There are two Twitter-related cards. One of them shows popular tweets related to your query and it's only displayed for news-related searches.
The second card enhances Twitter results with recent tweets. For example, when you search for [nasa twitter], Google displays the most recent tweets, including those that were posted a few seconds ago.
Basically, Google has access to Twitter's Firehose API once again, 4 years after Google Real-Time Search was discontinued and Google+ was launched.
Twitter's blog says that "the desktop web version is coming shortly, and we have plans to bring this feature to more countries in the coming months." Right now, this feature only works in the US. "By deeply integrating Twitter’s real-time content into Google search, we hope you find it easier than ever to explore your interests across both Twitter and Google."

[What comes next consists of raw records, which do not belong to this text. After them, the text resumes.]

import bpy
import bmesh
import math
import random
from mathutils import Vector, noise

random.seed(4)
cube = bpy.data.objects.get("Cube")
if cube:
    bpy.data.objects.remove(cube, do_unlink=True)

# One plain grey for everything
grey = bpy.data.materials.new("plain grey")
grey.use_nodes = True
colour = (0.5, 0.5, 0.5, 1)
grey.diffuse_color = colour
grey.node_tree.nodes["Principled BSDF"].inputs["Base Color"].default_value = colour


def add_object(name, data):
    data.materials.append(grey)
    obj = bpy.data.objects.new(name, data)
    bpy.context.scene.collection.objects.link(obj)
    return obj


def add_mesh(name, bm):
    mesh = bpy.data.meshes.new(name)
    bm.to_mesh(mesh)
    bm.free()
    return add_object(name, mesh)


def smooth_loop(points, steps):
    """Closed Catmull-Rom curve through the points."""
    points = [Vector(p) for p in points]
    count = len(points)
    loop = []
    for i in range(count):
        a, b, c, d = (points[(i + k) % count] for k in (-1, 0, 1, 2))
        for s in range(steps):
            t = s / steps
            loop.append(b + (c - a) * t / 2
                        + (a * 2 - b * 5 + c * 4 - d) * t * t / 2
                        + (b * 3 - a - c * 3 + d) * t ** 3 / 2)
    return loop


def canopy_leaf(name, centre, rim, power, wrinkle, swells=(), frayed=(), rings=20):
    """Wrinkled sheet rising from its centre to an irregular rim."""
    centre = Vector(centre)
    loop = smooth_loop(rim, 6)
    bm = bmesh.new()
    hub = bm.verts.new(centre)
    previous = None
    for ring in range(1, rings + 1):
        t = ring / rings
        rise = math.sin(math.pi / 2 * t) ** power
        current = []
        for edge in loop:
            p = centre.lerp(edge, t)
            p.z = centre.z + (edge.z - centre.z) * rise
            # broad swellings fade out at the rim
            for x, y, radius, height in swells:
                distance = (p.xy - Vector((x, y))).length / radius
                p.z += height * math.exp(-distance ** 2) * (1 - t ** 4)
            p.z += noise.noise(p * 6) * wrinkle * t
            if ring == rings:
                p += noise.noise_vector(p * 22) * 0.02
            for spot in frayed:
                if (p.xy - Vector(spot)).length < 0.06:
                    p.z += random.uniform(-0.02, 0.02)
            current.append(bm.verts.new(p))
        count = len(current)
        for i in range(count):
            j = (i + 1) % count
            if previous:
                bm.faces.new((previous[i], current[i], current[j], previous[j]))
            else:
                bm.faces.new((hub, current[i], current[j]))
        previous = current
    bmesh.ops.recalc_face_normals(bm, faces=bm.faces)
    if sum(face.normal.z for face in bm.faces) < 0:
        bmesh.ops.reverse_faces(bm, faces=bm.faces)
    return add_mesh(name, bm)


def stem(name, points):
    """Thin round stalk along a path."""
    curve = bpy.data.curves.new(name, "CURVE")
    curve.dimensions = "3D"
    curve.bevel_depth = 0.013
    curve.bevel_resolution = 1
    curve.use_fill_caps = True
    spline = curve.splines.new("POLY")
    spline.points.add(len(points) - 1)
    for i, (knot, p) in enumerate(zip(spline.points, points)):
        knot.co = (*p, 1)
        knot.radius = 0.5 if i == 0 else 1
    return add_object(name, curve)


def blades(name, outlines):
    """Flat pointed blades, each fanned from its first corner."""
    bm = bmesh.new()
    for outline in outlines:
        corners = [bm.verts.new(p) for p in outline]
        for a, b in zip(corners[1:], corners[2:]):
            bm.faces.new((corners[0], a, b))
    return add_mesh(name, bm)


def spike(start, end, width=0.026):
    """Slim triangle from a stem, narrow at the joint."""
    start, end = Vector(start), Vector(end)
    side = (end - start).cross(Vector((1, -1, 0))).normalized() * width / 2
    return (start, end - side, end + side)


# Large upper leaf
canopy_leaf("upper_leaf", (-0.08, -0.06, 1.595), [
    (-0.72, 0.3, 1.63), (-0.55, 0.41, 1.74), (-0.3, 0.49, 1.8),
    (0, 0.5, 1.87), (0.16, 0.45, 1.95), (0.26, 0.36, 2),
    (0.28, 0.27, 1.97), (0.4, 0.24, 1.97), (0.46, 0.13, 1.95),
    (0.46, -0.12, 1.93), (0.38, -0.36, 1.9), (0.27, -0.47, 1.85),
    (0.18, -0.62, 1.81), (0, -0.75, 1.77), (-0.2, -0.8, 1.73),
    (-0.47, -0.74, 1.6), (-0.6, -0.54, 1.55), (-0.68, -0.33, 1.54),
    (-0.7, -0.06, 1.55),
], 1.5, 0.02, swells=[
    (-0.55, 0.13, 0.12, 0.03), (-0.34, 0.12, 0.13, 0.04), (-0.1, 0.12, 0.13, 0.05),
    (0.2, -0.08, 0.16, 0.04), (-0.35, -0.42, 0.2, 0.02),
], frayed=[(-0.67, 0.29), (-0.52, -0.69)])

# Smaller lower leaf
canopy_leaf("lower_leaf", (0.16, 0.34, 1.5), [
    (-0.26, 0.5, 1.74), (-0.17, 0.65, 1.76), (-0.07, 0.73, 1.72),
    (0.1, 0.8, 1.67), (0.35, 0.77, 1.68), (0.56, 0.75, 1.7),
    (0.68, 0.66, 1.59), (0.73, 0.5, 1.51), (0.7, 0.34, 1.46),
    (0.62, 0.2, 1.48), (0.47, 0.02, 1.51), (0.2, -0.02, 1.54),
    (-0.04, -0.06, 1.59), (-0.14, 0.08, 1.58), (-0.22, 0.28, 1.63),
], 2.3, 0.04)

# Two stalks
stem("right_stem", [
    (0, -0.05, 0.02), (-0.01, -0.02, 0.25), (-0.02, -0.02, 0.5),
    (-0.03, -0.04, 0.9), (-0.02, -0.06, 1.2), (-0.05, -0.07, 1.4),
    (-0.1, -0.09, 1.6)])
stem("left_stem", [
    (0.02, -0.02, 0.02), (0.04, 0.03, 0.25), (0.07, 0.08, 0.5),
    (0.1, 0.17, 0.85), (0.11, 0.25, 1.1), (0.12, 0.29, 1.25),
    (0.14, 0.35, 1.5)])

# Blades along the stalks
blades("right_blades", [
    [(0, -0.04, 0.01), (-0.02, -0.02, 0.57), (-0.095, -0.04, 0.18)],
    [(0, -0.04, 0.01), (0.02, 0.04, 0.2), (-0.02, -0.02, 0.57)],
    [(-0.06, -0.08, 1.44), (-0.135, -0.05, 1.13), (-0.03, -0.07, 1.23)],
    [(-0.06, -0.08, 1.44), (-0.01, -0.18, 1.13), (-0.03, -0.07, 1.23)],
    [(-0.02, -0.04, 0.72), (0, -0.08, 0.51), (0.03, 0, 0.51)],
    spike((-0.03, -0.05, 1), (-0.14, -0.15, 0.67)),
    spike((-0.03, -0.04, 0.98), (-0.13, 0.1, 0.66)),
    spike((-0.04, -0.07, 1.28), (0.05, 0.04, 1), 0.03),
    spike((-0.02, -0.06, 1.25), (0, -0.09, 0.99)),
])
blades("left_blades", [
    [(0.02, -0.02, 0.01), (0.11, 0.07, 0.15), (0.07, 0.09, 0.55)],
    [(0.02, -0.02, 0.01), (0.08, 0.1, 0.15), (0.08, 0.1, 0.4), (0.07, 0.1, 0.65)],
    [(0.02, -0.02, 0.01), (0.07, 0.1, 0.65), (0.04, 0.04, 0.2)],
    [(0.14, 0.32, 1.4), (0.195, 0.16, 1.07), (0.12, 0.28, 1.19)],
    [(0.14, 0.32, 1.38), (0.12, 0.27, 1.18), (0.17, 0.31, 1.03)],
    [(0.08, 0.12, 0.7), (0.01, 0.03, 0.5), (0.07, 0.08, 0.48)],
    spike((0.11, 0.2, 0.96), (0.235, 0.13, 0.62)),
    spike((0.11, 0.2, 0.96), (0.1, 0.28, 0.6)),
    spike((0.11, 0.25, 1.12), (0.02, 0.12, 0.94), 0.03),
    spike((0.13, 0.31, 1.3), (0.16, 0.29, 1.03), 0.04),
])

It's the end of the Google+ era. Even if Google+ will continue to exist in one way or another, Google will stop promoting it aggressively and will probably use it as a backend service. Bloomberg reports that Google "is set to reveal an online picture sharing and storage service that will no longer be part of the Google+ social network" and "will let users post images to Facebook and Twitter".